Task
Reproduce, character for character, the lines below from the first through the one with "bmesh.ops.holes_fill(bm, edges=bm.edges[:])". Leave pictures out.

Data under study

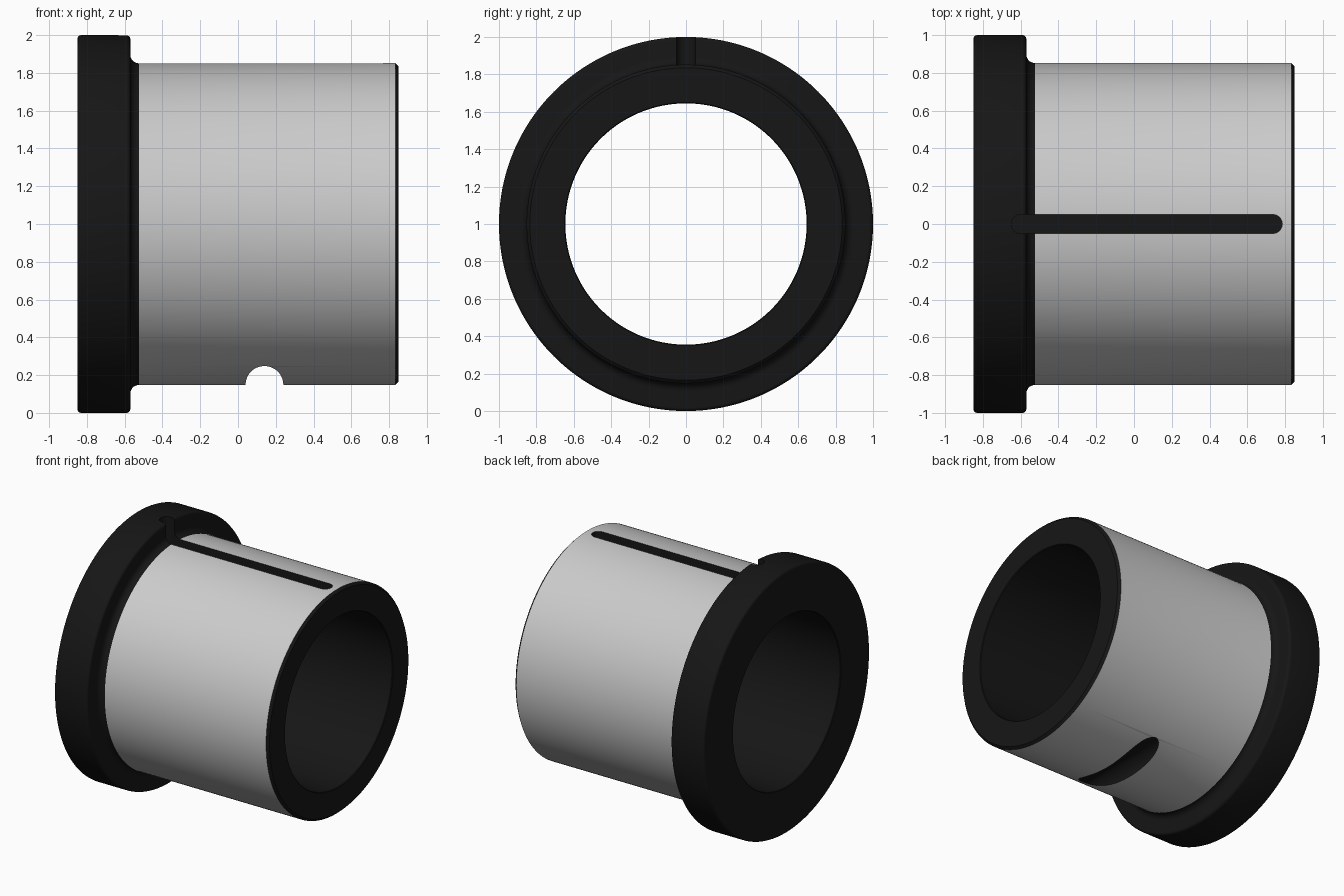
import bpy, bmesh, math
from math import cos, sin, pi

if "Cube" in bpy.data.objects:
    bpy.data.objects.remove(bpy.data.objects["Cube"])

dark = bpy.data.materials.new("dark_metal")
dark.diffuse_color = (0.008, 0.008, 0.008, 1)
dark.use_nodes = True
dark.node_tree.nodes["Principled BSDF"].inputs["Base Color"].default_value = dark.diffuse_color
grey = bpy.data.materials.new("plain_grey")
AXIS_Z, STEPS = 1.0, 192


def arc(cx, cr, rad, a0, a1, n=5):
    return [(cx + rad * cos(math.radians(a0 + (a1 - a0) * i / n)),
             cr + rad * sin(math.radians(a0 + (a1 - a0) * i / n))) for i in range(n + 1)]


def to_object(name, bm):
    bmesh.ops.recalc_face_normals(bm, faces=bm.faces[:])
    me = bpy.data.meshes.new(name)
    bm.to_mesh(me)
    bm.free()
    me.materials.append(dark)
    me.materials.append(grey)
    ob = bpy.data.objects.new(name, me)
    bpy.context.collection.objects.link(ob)
    return ob


def prism(name, pts, direction):
    bm = bmesh.new()
    face = bm.faces.new([bm.verts.new(p) for p in pts])
    res = bmesh.ops.extrude_face_region(bm, geom=[face])
    moved = [g for g in res["geom"] if isinstance(g, bmesh.types.BMVert)]
    bmesh.ops.translate(bm, vec=direction, verts=moved)
    # keep the start cap so the cutter is closed
    if face not in bm.faces[:]:
        bmesh.ops.holes_fill(bm, edges=bm.edges[:])
    return to_object(name, bm)


# Flanged sleeve: closed (x, radius) profile revolved around the x axis
profile = [(-0.85, 0.65), (-0.845, 0.645), (0.845, 0.645), (0.85, 0.65),
           (0.85, 0.835), (0.833, 0.852), (-0.525, 0.852)]
profile += arc(-0.525, 0.897, 0.045, 270, 180)[1:]
profile += arc(-0.59, 0.98, 0.02, 0, 90)
profile += arc(-0.83, 0.98, 0.02, 90, 180)
bm = bmesh.new()
rings = []
for s in range(STEPS):
    a = 2 * pi * s / STEPS
    rings.append([bm.verts.new((x, r * sin(a), AXIS_Z + r * cos(a))) for x, r in profile])
for s in range(STEPS):
    p, q = rings[s], rings[(s + 1) % STEPS]
    for i in range(len(profile)):
        j = (i + 1) % len(profile)
        f = bm.faces.new((p[i], p[j], q[j], q[i]))
        f.material_index = 1 if i == 5 else 0  # ground outer sleeve
sleeve = to_object("flanged_sleeve", bm)

# Round-ended keyway along the top, running into the flange
slot = arc(0.735, 0, 0.05, -90, 90, 16) + arc(-0.60, 0, 0.05, 90, 270, 16)
keyway = prism("keyway_cutter", [(x, y, 1.77) for x, y in slot], (0, 0, 0.4))

# Half-round cross groove under the sleeve
notch = prism("notch_cutter", [(x, -1.2, z) for x, z in arc(0.14, 0.148, 0.1, 0, 360, 48)[:-1]],
              (0, 2.4, 0))

bpy.context.view_layer.objects.active = sleeve
for cutter in (keyway, notch):
    cutter.hide_render = True
    mod = sleeve.modifiers.new(cutter.name, 'BOOLEAN')
    mod.operation = 'DIFFERENCE'
    mod.solver = 'EXACT'
    mod.object = cutter
    bpy.ops.object.modifier_apply(modifier=mod.name)
    bpy.data.objects.remove(cutter)

bpy.ops.object.select_all(action='DESELECT')
sleeve.select_set(True)
bpy.ops.object.shade_smooth_by_angle(angle=math.radians(30))
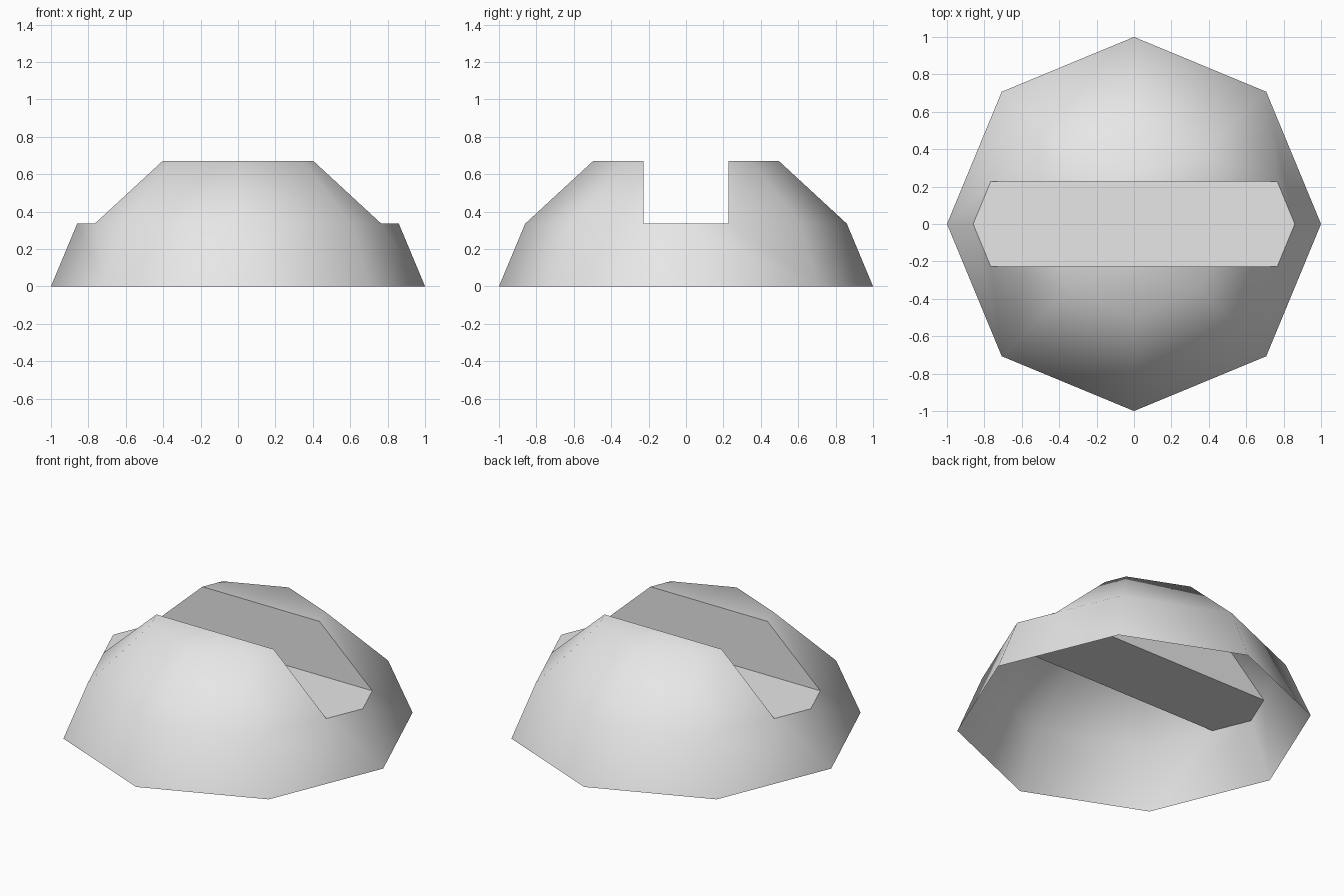
import bpy, bmesh, math
from mathutils import Vector

cube = bpy.data.objects.get("Cube")
if cube:
    bpy.data.objects.remove(cube)

SIDES = 8
RINGS = [(1.0, 0.0), (0.86, 0.335), (0.497, 0.67)]  # radius, height
HALF_SLOT = 0.226
FLOOR_Z = RINGS[1][1]
EPS = 1e-4

mat = bpy.data.materials.new("light_grey")
mat.use_nodes = True
grey = (0.8, 0.8, 0.8, 1.0)
mat.diffuse_color = grey
mat.node_tree.nodes["Principled BSDF"].inputs["Base Color"].default_value = grey

bm = bmesh.new()

# Eight-sided dome shell, open underneath, with a flat cap
rings = []
for r, z in RINGS:
    angles = [math.tau * i / SIDES for i in range(SIDES)]
    rings.append([bm.verts.new((r * math.cos(a), r * math.sin(a), z)) for a in angles])
for low, high in zip(rings, rings[1:]):
    for i in range(SIDES):
        j = (i + 1) % SIDES
        bm.faces.new((low[i], low[j], high[j], high[i]))
bm.faces.new(rings[-1])

# Slot along x: slice the upper shell at both sides and remove the middle
for side in (-1, 1):
    upper = [f for f in bm.faces if f.calc_center_median().z > FLOOR_Z]
    geom = upper + list({e for f in upper for e in f.edges}) + list({v for f in upper for v in f.verts})
    bmesh.ops.bisect_plane(bm, geom=geom, plane_co=(0, side * HALF_SLOT, 0), plane_no=(0, 1, 0))
middle = [f for f in bm.faces
          if f.calc_center_median().z > FLOOR_Z and abs(f.calc_center_median().y) < HALF_SLOT]
bmesh.ops.delete(bm, geom=middle, context='FACES')


def fill(verts, normal):
    """Close a convex outline with one face that looks along the normal."""
    normal = Vector(normal)
    centre = sum((v.co for v in verts), Vector()) / len(verts)
    u = normal.orthogonal().normalized()
    w = normal.cross(u)
    verts.sort(key=lambda v: math.atan2((v.co - centre).dot(w), (v.co - centre).dot(u)))
    bm.faces.new(verts)


# Slot walls and floor
for side in (-1, 1):
    fill([v for v in bm.verts if abs(v.co.y - side * HALF_SLOT) < EPS and v.co.z > FLOOR_Z - EPS],
         (0, -side, 0))
fill([v for v in bm.verts if abs(v.co.z - FLOOR_Z) < EPS and abs(v.co.y) < HALF_SLOT + EPS],
     (0, 0, 1))

mesh = bpy.data.meshes.new("slotted_dome")
bm.to_mesh(mesh)
bm.free()
mesh.materials.append(mat)
dome = bpy.data.objects.new("slotted_dome", mesh)
bpy.context.collection.objects.link(dome)

# Smooth shell with crisp slot edges
bpy.ops.object.select_all(action='DESELECT')
dome.select_set(True)
bpy.context.view_layer.objects.active = dome
bpy.ops.object.shade_smooth_by_angle(angle=math.radians(55))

Response to the task
import bpy, bmesh, math
from math import cos, sin, pi

if "Cube" in bpy.data.objects:
    bpy.data.objects.remove(bpy.data.objects["Cube"])

dark = bpy.data.materials.new("dark_metal")
dark.diffuse_color = (0.008, 0.008, 0.008, 1)
dark.use_nodes = True
dark.node_tree.nodes["Principled BSDF"].inputs["Base Color"].default_value = dark.diffuse_color
grey = bpy.data.materials.new("plain_grey")
AXIS_Z, STEPS = 1.0, 192


def arc(cx, cr, rad, a0, a1, n=5):
    return [(cx + rad * cos(math.radians(a0 + (a1 - a0) * i / n)),
             cr + rad * sin(math.radians(a0 + (a1 - a0) * i / n))) for i in range(n + 1)]


def to_object(name, bm):
    bmesh.ops.recalc_face_normals(bm, faces=bm.faces[:])
    me = bpy.data.meshes.new(name)
    bm.to_mesh(me)
    bm.free()
    me.materials.append(dark)
    me.materials.append(grey)
    ob = bpy.data.objects.new(name, me)
    bpy.context.collection.objects.link(ob)
    return ob


def prism(name, pts, direction):
    bm = bmesh.new()
    face = bm.faces.new([bm.verts.new(p) for p in pts])
    res = bmesh.ops.extrude_face_region(bm, geom=[face])
    moved = [g for g in res["geom"] if isinstance(g, bmesh.types.BMVert)]
    bmesh.ops.translate(bm, vec=direction, verts=moved)
    # keep the start cap so the cutter is closed
    if face not in bm.faces[:]:
        bmesh.ops.holes_fill(bm, edges=bm.edges[:])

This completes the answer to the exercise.